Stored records
+ + +
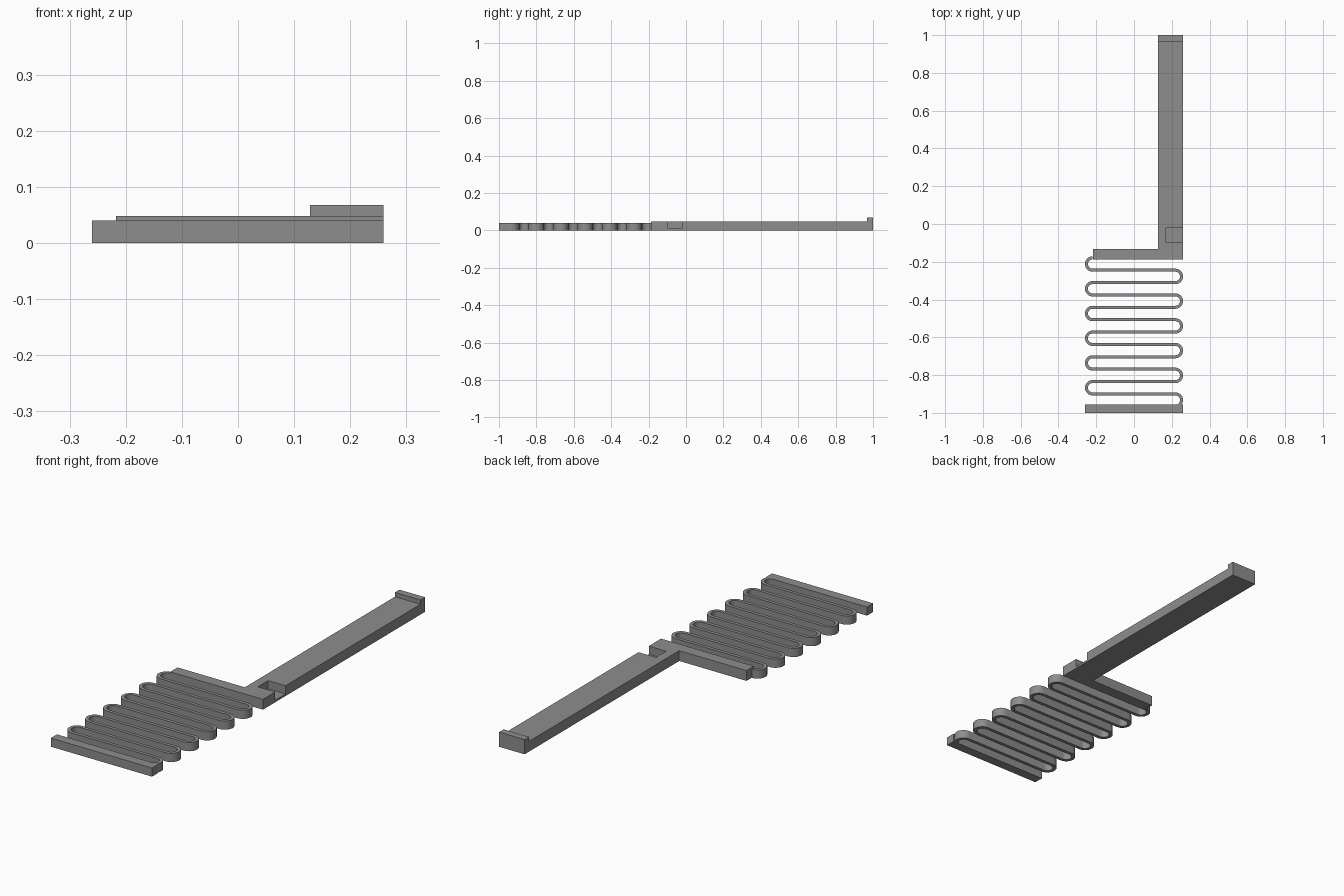
import bpy, bmesh, math
from mathutils import Vector

if "Cube" in bpy.data.objects:
    bpy.data.objects.remove(bpy.data.objects["Cube"])

grey = bpy.data.materials.new("plain grey")
grey.diffuse_color = (0.27, 0.27, 0.27, 1)
grey.use_nodes = True
grey.node_tree.nodes["Principled BSDF"].inputs["Base Color"].default_value = grey.diffuse_color


def prism(name, outline, offset):
    """Extrude a closed outline of 3D points along offset."""
    bm = bmesh.new()
    face = bm.faces.new([bm.verts.new(p) for p in outline])
    moved = bmesh.ops.extrude_face_region(bm, geom=[face], use_keep_orig=True)["geom"]
    bmesh.ops.translate(bm, vec=offset, verts=[v for v in moved if isinstance(v, bmesh.types.BMVert)])
    bmesh.ops.recalc_face_normals(bm, faces=bm.faces)
    mesh = bpy.data.meshes.new(name)
    bm.to_mesh(mesh)
    bm.free()
    mesh.materials.append(grey)
    obj = bpy.data.objects.new(name, mesh)
    bpy.context.collection.objects.link(obj)
    return obj


def box(name, x0, x1, y0, y1, z0, z1):
    return prism(name, [(x0, y0, z0), (x1, y0, z0), (x1, y1, z0), (x0, y1, z0)], (0, 0, z1 - z0))


# Long arm with a raised lip at its back end
side = [(-0.187, 0), (1, 0), (1, 0.068), (0.967, 0.068), (0.967, 0.048), (-0.187, 0.048)]
arm = prism("long_arm", [(0.128, y, z) for y, z in side], (0.131, 0, 0))

# Notch open to the top and the right side of the arm
cutter = box("notch_cutter", 0.17, 0.3, -0.097, -0.022, 0.01, 0.1)
cutter.hide_render = True
cutter.hide_viewport = True
cut = arm.modifiers.new("notch", 'BOOLEAN')
cut.operation = 'DIFFERENCE'
cut.solver = 'EXACT'
cut.object = cutter

# Bars that hold the two ends of the spring
box("cross_bar", -0.217, 0.128, -0.187, -0.133, 0, 0.048)
box("end_bar", -0.26, 0.259, -1, -0.955, 0, 0.04)

# Serpentine flat spring: runs joined by half circles, alternating left and right
HALF, PITCH, START, TURNS, STEPS = 0.219, 0.0655, -0.179, 12, 14
radius, thick = PITCH / 2, 0.016
path = []   # (centre point, sideways direction)
for i in range(TURNS):
    sx = -1 if i % 2 == 0 else 1
    centre = Vector((sx * HALF, START - PITCH * (i + 0.5), 0))
    for k in range(STEPS + 1):
        a = math.pi * k / STEPS
        out = Vector((sx * math.sin(a), math.cos(a), 0))
        point = centre + out * radius
        if point.y < -0.963:      # the last turn ends inside the end bar
            break
        path.append((point, out * sx))
left = [p + n * thick / 2 for p, n in path]
right = [p - n * thick / 2 for p, n in path]
spring = prism("serpentine_spring", left + right[::-1], (0, 0, 0.04))

# Smooth the turns while keeping the rims sharp
bpy.ops.object.select_all(action='DESELECT')
spring.select_set(True)
bpy.context.view_layer.objects.active = spring
bpy.ops.object.shade_smooth_by_angle(angle=math.radians(30))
+ + +
- _ABOUT THIS EXERCISE_: For each line above that includes "grey", copy the line.

- _WORKED SOLUTION_:
grey = bpy.data.materials.new("plain grey")
grey.diffuse_color = (0.27, 0.27, 0.27, 1)
grey.use_nodes = True
grey.node_tree.nodes["Principled BSDF"].inputs["Base Color"].default_value = grey.diffuse_color
    mesh.materials.append(grey)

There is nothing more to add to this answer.